Introduction to the Africa, Asia and Oceania Volume
Historical statistics are now recognised, as never before, as a major raw material of much economic history, especially of that concerned with economic growth and development. In response to this, national collections of historical statistics began to make their appearance from the late 1940s onwards. Towards the end of the 1960s, it seemed that the time was ripe for gathering together the main statistical series for all major countries of the world, and a beginning was made with those of Europe, for which there was more material available than for most others.1 This was followed by the first print edition of the International Historical Statistics2, which did not include Oceania, and International Historical Statistics: The Americas and Australasia.3 Revised and updated editions were published in 1993, 1998 and 2005. The objective of these books has been to provide economists and historians with a wide range of statistical data without the difficulty of identifying sources, of obtaining access to them, and the often considerable labour of extracting the figures from many different places and, one hopes, ensuring that sometimes variously defined figures are transformed until they form part of comparable series.
KeywordsSoviet Republic French Franc East India Company Fiji Island British Colony
Unable to display preview.
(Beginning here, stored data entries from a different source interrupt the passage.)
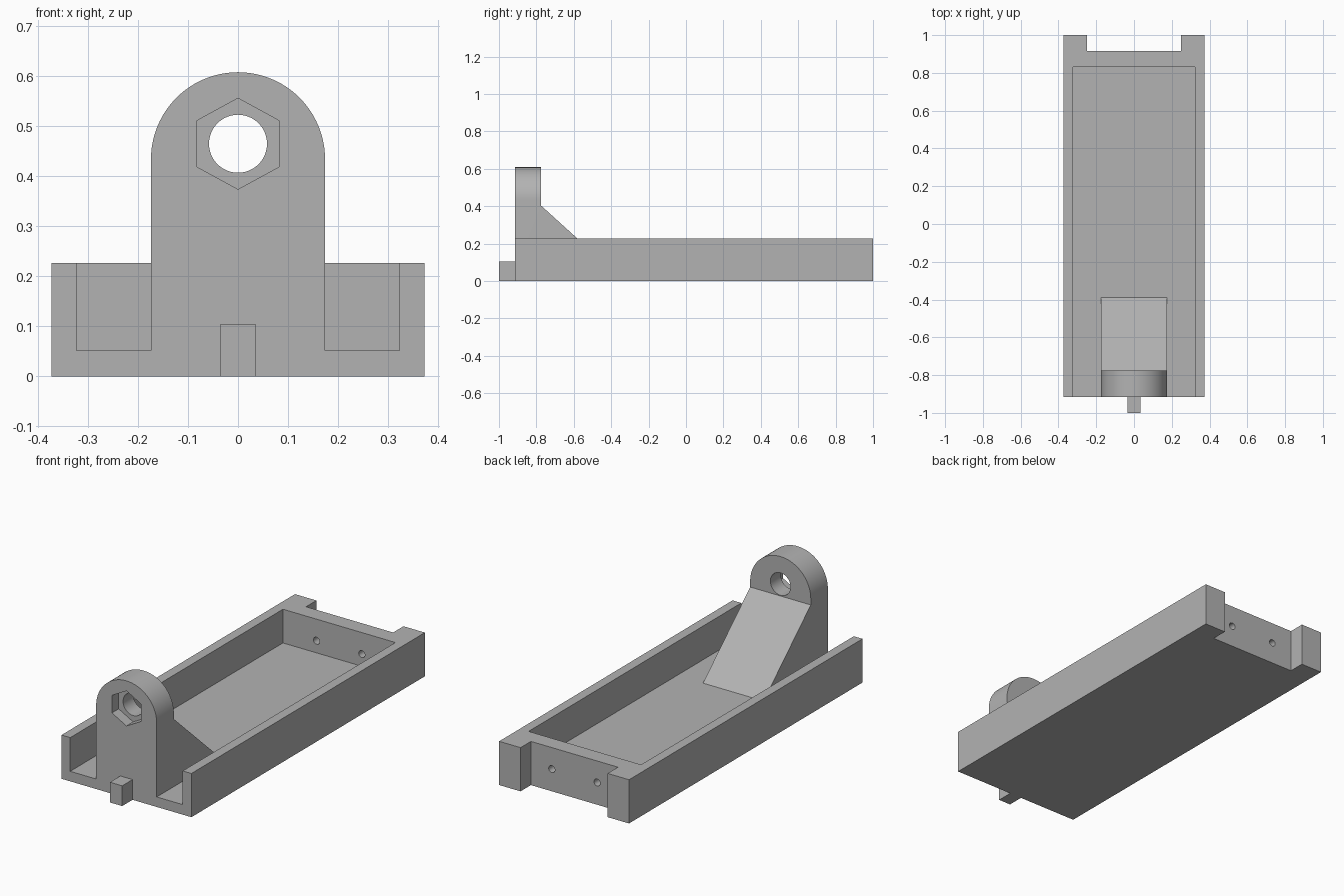
import bpy, bmesh, math
from mathutils import Vector

if "Cube" in bpy.data.objects:
    bpy.data.objects.remove(bpy.data.objects["Cube"], do_unlink=True)

grey = bpy.data.materials.new("plain grey")
grey.use_nodes = True
colour = (0.45, 0.45, 0.45, 1)
grey.diffuse_color = colour
grey.node_tree.nodes["Principled BSDF"].inputs["Base Color"].default_value = colour

# Main dimensions
HALF_W, FRONT, BACK, RIM = 0.373, -0.915, 1.0, 0.227
FLOOR, INNER_W, INNER_BACK = 0.052, 0.323, 0.83
LUG_W, LUG_BACK, ARC_Z = 0.174, -0.775, 0.434
HOLE_Z = 0.465
FAR = 0.1  # cutter overshoot


def prism(name, points, offset):
    """Extrude a closed 3D outline along an offset vector."""
    bm = bmesh.new()
    face = bm.faces.new([bm.verts.new(p) for p in points])
    new = bmesh.ops.extrude_face_region(bm, geom=[face])["geom"]
    bmesh.ops.translate(bm, vec=Vector(offset),
                        verts=[v for v in new if isinstance(v, bmesh.types.BMVert)])
    bmesh.ops.recalc_face_normals(bm, faces=bm.faces)
    mesh = bpy.data.meshes.new(name)
    bm.to_mesh(mesh)
    bm.free()
    mesh.materials.append(grey)
    obj = bpy.data.objects.new(name, mesh)
    bpy.context.collection.objects.link(obj)
    return obj


def box(name, x, y0, y1, z0, z1):
    return prism(name, [(-x, y0, z0), (x, y0, z0), (x, y1, z0), (-x, y1, z0)],
                 (0, 0, z1 - z0))


def bore(name, x, z, y0, y1, rx, rz, sides):
    """Round or many-sided bar lying along y, with one corner on top."""
    angles = [math.tau * i / sides + math.pi / 2 for i in range(sides)]
    return prism(name, [(x + rx * math.cos(a), y0, z + rz * math.sin(a)) for a in angles],
                 (0, y1 - y0, 0))


def combine(target, tool, operation):
    mod = target.modifiers.new(tool.name, "BOOLEAN")
    mod.operation, mod.solver, mod.object = operation, "EXACT", tool
    bpy.context.view_layer.objects.active = target
    bpy.ops.object.modifier_apply(modifier=mod.name)
    bpy.data.objects.remove(tool, do_unlink=True)


# Tray, open at the front, with a slot in the back end
tray = box("tray_with_lug", HALF_W, FRONT, BACK, 0, RIM)
combine(tray, box("cavity", INNER_W, FRONT - FAR, INNER_BACK, FLOOR, RIM + FAR), "DIFFERENCE")
combine(tray, box("back_slot", 0.25, 0.915, BACK + FAR, -FAR, RIM + FAR), "DIFFERENCE")
for side in (-1, 1):
    combine(tray, bore("screw_hole", side * 0.13, 0.115, 0.75, 0.96, 0.018, 0.018, 24),
            "DIFFERENCE")

# Upright lug: side profile with sloping brace, trimmed to a round top
low = FLOOR - 0.02
side_profile = [(FRONT, low), (-0.388, low), (-0.388, FLOOR), (LUG_BACK, 0.403),
                (LUG_BACK, 0.7), (FRONT, 0.7)]
lug = prism("lug", [(-LUG_W, y, z) for y, z in side_profile], (2 * LUG_W, 0, 0))
arch = [(-0.3, -FAR), (0.3, -FAR), (0.3, ARC_Z - 0.05), (LUG_W, ARC_Z - 0.05)]
arch = [(-LUG_W, -FAR), (LUG_W, -FAR)]
arch += [(LUG_W * math.cos(a), ARC_Z + LUG_W * math.sin(a))
         for a in (math.pi * i / 48 for i in range(49))]
combine(lug, prism("arch", [(x, FRONT - FAR, z) for x, z in arch], (0, 1, 0)), "INTERSECT")

# Pivot hole with a six-sided nut pocket on the front
combine(lug, bore("pivot_hole", 0, HOLE_Z, FRONT - FAR, LUG_BACK + FAR, 0.058, 0.058, 48),
        "DIFFERENCE")
combine(lug, bore("nut_pocket", 0, HOLE_Z, FRONT - FAR, FRONT + 0.055, 0.096, 0.091, 6),
        "DIFFERENCE")
combine(tray, lug, "UNION")

# Small locating tab at the front
combine(tray, box("tab", 0.035, -1, FRONT + 0.03, 0, 0.105), "UNION")

# Merge flush faces and shade curved walls smoothly
bm = bmesh.new()
bm.from_mesh(tray.data)
bmesh.ops.remove_doubles(bm, verts=bm.verts, dist=0.0001)
bmesh.ops.dissolve_limit(bm, angle_limit=0.01, verts=bm.verts, edges=bm.edges)
bm.to_mesh(tray.data)
bm.free()
bpy.ops.object.select_all(action="DESELECT")
tray.select_set(True)
bpy.context.view_layer.objects.active = tray
bpy.ops.object.shade_smooth_by_angle(angle=math.radians(30))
Download preview PDF.
- B.R. Mitchell, European Historical Statistics, 1750–1970 (London, 1975); second edition (extended to 1975), 1980: and third edition (extended to 1988 and International Historical Statistics: Europe 1750–1988, Basingstoke & New York, 1992)Google Scholar
- W. A. Robson (ed.), Man and the Social Sciences (London, 1972)Google Scholar
- W. Paul Strassman, Risk and Technological Innovation (Ithaca, NY, 1959), p. 5Google Scholar